The Role of Doctor’s in End of Life Care

The New York Times article “Fighting to Honor a Father’s Last Wish: To Die at Home” is a heartbreaking story about Ms. Stefanides and her dying father’s fight with a healthcare system that seems a little inept in end of life care. Ms. Stefanides could not afford to pay out of pocket home health care costs and although her father was more than qualified for insurance, the health care system could not grant Mr. Andrey’s wish to die at home. Ms. Stefanides knew firsthand about the horrible conditions some nursing homes could be, having already experienced the emotional trauma with her mother. Unfortunately, with the healthcare system we have today, Mr. Audrey’s choices for end of life care were very slim. His doctor’s pushed Ms. Stefanides to disregard his wish to die at home.

This makes me wonder if there should be more regulated rules about a doctor’s role in end of life care. Is it not a human right to decide where and how you want to spend the last day, months or even years of your life? Or should doctors have a final say in what they believe is best for the patient?

Empathy Over Quality?

In the article, “The Patient in the Intensive Care Unit,” Robert Zussman states that patients who are place in the ICU end up losing their individual characteristics and becoming only a set of symptoms and numbers. Zussman seems to be blaming the doctors who work in the ICU for being less empathetic towards these patients. I believe that if doctors are being less empathetic is is merely because of the time sensitiveness of the cases that usually bring a patient to an ICU. With this said, do patients and their families value a doctors empathy over their quality of care?
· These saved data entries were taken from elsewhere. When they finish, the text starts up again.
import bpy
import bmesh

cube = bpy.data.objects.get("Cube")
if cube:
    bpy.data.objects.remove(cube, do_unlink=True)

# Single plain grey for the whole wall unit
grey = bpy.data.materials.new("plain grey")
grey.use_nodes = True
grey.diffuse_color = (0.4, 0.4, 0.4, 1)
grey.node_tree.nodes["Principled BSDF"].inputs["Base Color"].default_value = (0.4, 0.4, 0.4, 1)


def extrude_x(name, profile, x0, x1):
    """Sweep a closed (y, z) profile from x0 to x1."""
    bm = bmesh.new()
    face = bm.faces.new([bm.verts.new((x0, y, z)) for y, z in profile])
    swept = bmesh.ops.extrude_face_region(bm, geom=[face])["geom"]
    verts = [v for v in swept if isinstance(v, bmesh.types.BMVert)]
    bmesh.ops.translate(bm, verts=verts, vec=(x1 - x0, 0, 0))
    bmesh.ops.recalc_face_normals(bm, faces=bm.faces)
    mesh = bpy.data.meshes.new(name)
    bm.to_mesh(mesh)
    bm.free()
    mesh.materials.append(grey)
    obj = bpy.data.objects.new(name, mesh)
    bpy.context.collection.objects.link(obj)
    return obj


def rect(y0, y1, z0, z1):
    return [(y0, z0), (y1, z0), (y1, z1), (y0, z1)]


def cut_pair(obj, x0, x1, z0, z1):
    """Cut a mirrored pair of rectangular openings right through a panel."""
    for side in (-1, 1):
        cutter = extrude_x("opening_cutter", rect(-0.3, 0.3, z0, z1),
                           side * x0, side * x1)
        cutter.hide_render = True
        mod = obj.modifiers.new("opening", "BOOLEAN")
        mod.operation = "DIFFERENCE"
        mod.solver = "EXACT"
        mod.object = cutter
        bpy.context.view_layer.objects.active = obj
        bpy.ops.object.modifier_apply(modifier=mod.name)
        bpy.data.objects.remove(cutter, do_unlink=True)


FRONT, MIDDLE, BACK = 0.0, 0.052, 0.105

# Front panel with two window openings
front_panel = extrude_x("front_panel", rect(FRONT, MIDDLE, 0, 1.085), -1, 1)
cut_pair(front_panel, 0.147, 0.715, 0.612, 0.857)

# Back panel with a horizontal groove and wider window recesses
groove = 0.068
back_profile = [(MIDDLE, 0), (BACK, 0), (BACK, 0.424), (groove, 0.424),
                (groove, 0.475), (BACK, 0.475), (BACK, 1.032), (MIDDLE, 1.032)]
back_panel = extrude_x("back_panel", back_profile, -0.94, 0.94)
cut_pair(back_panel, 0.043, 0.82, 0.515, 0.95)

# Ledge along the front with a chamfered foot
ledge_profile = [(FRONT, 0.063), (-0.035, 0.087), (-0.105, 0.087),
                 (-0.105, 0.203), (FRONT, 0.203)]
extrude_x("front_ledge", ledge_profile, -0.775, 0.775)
Has the view of health care altered in a way that a nice caring doctor is valued more then one who can perform much better? and is it fair to judge these doctors who are simply trying to save lives?
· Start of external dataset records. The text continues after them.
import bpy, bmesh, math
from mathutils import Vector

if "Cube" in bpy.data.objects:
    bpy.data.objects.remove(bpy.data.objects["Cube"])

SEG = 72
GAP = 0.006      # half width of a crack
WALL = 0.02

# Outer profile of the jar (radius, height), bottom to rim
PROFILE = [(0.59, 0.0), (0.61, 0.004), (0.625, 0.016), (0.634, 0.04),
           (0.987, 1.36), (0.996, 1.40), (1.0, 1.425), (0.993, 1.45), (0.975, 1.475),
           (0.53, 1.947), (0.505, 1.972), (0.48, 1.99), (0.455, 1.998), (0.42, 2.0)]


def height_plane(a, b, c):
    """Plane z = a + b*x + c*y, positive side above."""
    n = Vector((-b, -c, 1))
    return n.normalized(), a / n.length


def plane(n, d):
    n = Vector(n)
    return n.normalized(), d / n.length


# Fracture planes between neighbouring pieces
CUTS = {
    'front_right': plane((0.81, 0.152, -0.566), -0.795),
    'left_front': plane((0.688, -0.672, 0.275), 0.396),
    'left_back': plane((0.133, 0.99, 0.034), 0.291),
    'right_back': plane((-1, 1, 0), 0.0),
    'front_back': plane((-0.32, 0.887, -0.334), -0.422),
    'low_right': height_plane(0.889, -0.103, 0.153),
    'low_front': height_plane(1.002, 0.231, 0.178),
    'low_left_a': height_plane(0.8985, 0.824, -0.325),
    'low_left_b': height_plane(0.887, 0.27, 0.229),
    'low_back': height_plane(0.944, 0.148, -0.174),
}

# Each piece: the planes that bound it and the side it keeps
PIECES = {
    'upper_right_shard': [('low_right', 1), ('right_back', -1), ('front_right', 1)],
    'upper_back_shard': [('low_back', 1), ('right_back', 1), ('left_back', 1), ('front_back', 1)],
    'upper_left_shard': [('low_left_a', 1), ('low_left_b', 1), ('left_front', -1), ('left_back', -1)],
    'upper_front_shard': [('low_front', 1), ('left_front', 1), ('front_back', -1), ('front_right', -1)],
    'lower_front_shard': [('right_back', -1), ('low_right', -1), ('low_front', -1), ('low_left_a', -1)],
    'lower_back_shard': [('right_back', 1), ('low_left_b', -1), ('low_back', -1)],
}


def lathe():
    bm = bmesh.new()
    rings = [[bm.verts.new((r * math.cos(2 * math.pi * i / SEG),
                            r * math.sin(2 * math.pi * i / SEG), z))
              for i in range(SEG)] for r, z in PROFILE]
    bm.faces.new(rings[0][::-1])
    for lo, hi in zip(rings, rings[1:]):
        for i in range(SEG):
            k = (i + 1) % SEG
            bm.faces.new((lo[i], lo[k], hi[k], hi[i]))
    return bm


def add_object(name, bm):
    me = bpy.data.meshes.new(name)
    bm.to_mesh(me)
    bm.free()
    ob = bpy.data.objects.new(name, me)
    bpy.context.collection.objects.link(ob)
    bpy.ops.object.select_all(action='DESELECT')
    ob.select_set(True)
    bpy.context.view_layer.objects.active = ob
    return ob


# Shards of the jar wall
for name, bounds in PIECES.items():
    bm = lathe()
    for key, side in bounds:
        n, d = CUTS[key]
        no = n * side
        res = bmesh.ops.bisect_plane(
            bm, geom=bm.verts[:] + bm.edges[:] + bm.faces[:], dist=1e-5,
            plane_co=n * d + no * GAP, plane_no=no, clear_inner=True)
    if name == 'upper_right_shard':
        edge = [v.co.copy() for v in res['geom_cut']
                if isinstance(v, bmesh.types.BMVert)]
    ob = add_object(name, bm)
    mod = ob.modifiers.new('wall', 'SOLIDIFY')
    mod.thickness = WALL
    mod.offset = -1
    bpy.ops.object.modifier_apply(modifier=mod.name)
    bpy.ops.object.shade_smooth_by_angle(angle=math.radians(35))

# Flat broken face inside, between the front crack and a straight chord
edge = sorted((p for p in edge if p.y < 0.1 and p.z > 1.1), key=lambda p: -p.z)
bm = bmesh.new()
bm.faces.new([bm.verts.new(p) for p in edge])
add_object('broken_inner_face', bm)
Do physicians reserve the right to refuse continuation of treatment?

It is noted in “Watching Brian Die” that conflict between the physician and family often arise when the former sees no benefit, or even trauma/harm, in continuing aggressive treatment, but the latter supports its continuation. If said physician feels morally compromised by this, is he warranted to refuse continuation of the treatment and request being replaced by a different caretaker? If no other physician is available or none feel comfortable taking over said treatment, should the initial physician or caretaking organization be liable for death of the patient?

Clueless (*As IF*)

Many Doctors Unaware of Truvada, Drug for Preventing H.I.V.

By Donald G. McNeil Jr.


Kudos to you if you actually got the reference I was making in the title.

But in all seriousness, this article frustrates me a lot. One of my good friends from high school is a campus advocate for Truvada (a.k.a. “PrEP”, or Pre-Exposure Prophylaxis) at NYU and I can already imagine how upset the information in this article would make him.

Continue reading “Clueless (*As IF*)”

Rise in Early Cervical Cancer Detection Is Linked to Affordable Care Act

Earlier in the semester we watched a documentary about how health care coverage varied based on age. The highest rate of uninsured Americans were between the ages of 18 to 25. Most were unable to afford healthcare because they didn’t have access to employer-based health plan and were not covered by their parents’ health insurance. Health and finances of young Americans were at risk. In 2010, the provision of the Affordable Care Act allowed young adults to stay on their parents’ insurance until the age of 26. The number of uninsured adults in this age group declined significantly.

Continue reading “Rise in Early Cervical Cancer Detection Is Linked to Affordable Care Act”